Betfair has pulled out all stops in terms of funding for this week-long poker festival. The tournaments are being held in the beautiful Meridus Mandarin ballroom, and the 'poker room' is set up beautifully, with large glossy marketing posters and Betfair branding everywhere. The festival opened Sunday night with glitz and glamour, with everyone celebrating poker's launch into the Asian market. Yet this Betfair tournament does not quite grab that honor – the Pan-Asia Poker Tour (PAPT) held a televised $2500 Main Event in Manila, Philippines last week, beating Betfair to the punch.
Nevertheless, the $5000 BAPT Main Event will be the largest poker tournament in Asian history, and Betfair has done all they could to guarantee its success. Betfair ran numerous online satellites into the Main Event, and will directly insert around 350 online qualifiers as a result. A number of poker pros have made the trip across to Singapore, including Liz Lieu, John Phan, Lee Nelson and Tony G and, along with a decent number of online pros directly buying into the event, the Main Event should see over 400 players contest for the $2,000,000 prizepool.
Betfair chose Singapore as the location for their opening event due to its status as "a wonderful tourist destination as well as a hub of activity for the region". The city itself is one of the most beautiful in the world and quite the success story for a tiny island in the heart of South Asia. Until now, gambling has been illegal in Singapore, but the restrictions have been relaxed somewhat, allowing Betfair to hold the opening event of the BAPT here. Singapore does have its drawbacks however – cash games are not allowed and SNGs can only be run with two starting tables, breaking into one as players are eliminated.

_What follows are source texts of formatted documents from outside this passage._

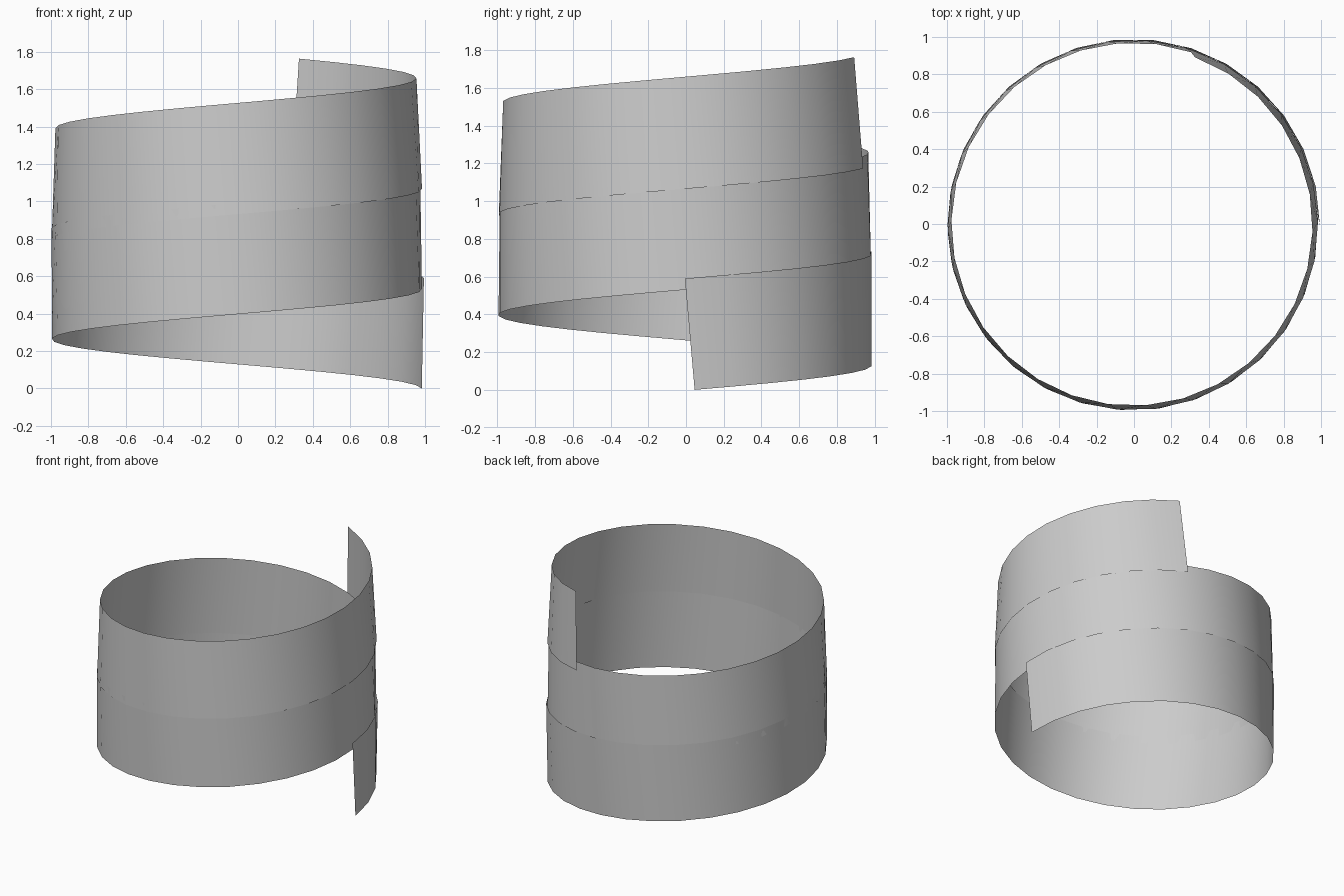
import bpy
import bmesh
from math import cos, sin, radians

cube = bpy.data.objects.get("Cube")
if cube:
    bpy.data.objects.remove(cube, do_unlink=True)

# Ribbon dimensions
SEGMENTS = 66
SWEEP = radians(789.7)      # a little over two turns
LEAD = radians(3)           # lower edge leads, so the ends stay square to the slope
RISE = 1.173
WIDTH = 0.59
LOW_RADIUS = 0.99
CENTRE = -0.006


def ribbon_point(bm, angle, radius, z):
    return bm.verts.new((radius * cos(angle) + CENTRE, radius * sin(angle) + CENTRE, z))


# Thin helical band whose upper edge gradually leans inward
bm = bmesh.new()
rungs = []
for i in range(SEGMENTS + 1):
    t = i / SEGMENTS
    low = ribbon_point(bm, SWEEP * t + LEAD, LOW_RADIUS, RISE * t)
    high = ribbon_point(bm, SWEEP * t, 1.0 - 0.043 * t, RISE * t + WIDTH)
    rungs.append((low, high))
for (a, b), (c, d) in zip(rungs, rungs[1:]):
    face = bm.faces.new((a, c, d, b))
    face.smooth = True

mesh = bpy.data.meshes.new("spiral_band")
bm.to_mesh(mesh)
bm.free()
band = bpy.data.objects.new("spiral_band", mesh)
bpy.context.collection.objects.link(band)

# Plain light grey
grey = bpy.data.materials.new("light_grey")
grey.use_nodes = True
colour = (0.6, 0.6, 0.6, 1)
grey.diffuse_color = colour
grey.node_tree.nodes["Principled BSDF"].inputs["Base Color"].default_value = colour
mesh.materials.append(grey)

EPT tournament director Thomas Kremser was given the job of TD for this event, and many regard Thomas as one of the best Tournament Directors in the world. Along with his team, he is doing a fine job of running the tournaments so far, with beautiful structures resulting in lengthy playing time.
No poker festival is ever perfect though, and the Betfair administration team has faced a number of challenges. Firstly, the event got off to a terrible start when 300 or more entrants were forced to wait in a queue up to an hour long to pick up their photo IDs (required for entry into the poker room). Secondly, the fact that no cash games were allowed should have been advertised more freely prior to the start of the festival. There are a number of players here who have told me they would not have come had they known there were to be no cash games. Thirdly, the registration process for the Main Event has been shrouded in confusion. Players needed to register by October 28 for the Main Event, and some would-be entrants were told last week not to bother coming as they had missed the deadline. Yet some players are being allowed late registration here, whilst others are still being prevented from registering. Lastly, the tournament schedule itself is receiving criticism. Apart from the $5000 Main Event, all other scheduled tournaments are very small ($150 and $300 buy-in with a $500 scheduled for the day after the Main Event). With the absence of cash games, many players are finding themselves in their hotel rooms playing online to get their daily poker fix.
Despite the hiccups, Betfair's first attempt at a major tourney is sure to be an overall success. Singapore is one of the most expensive cities in Asia and would not have been my first choice for this historical tourney, but the hundreds of online qualifiers who won satellites into the Main Event are receiving 5-star treatment, and many are sure to go away from their first major tourney very pleased with Betfair. But it's invariably easy to impress an online qualifier playing in their first major tournament. Impressing the online pros who have ante'd up around $10,000 to make the trip to Singapore for this festival was always going to be a lot harder, and a lot of the excellent work Betfair has done so far has been perhaps (at least marginally) undone by the administration hiccups and other issues.
Betfair has planned a number of other BAPT events, and they will only improve for the run. For a first effort here in Singapore, even a cynic like myself has to give them at least passing marks.
Ed Note: Why go to Singapore, when you can play in your own home at Mansion Poker - who happily take U.S. players action.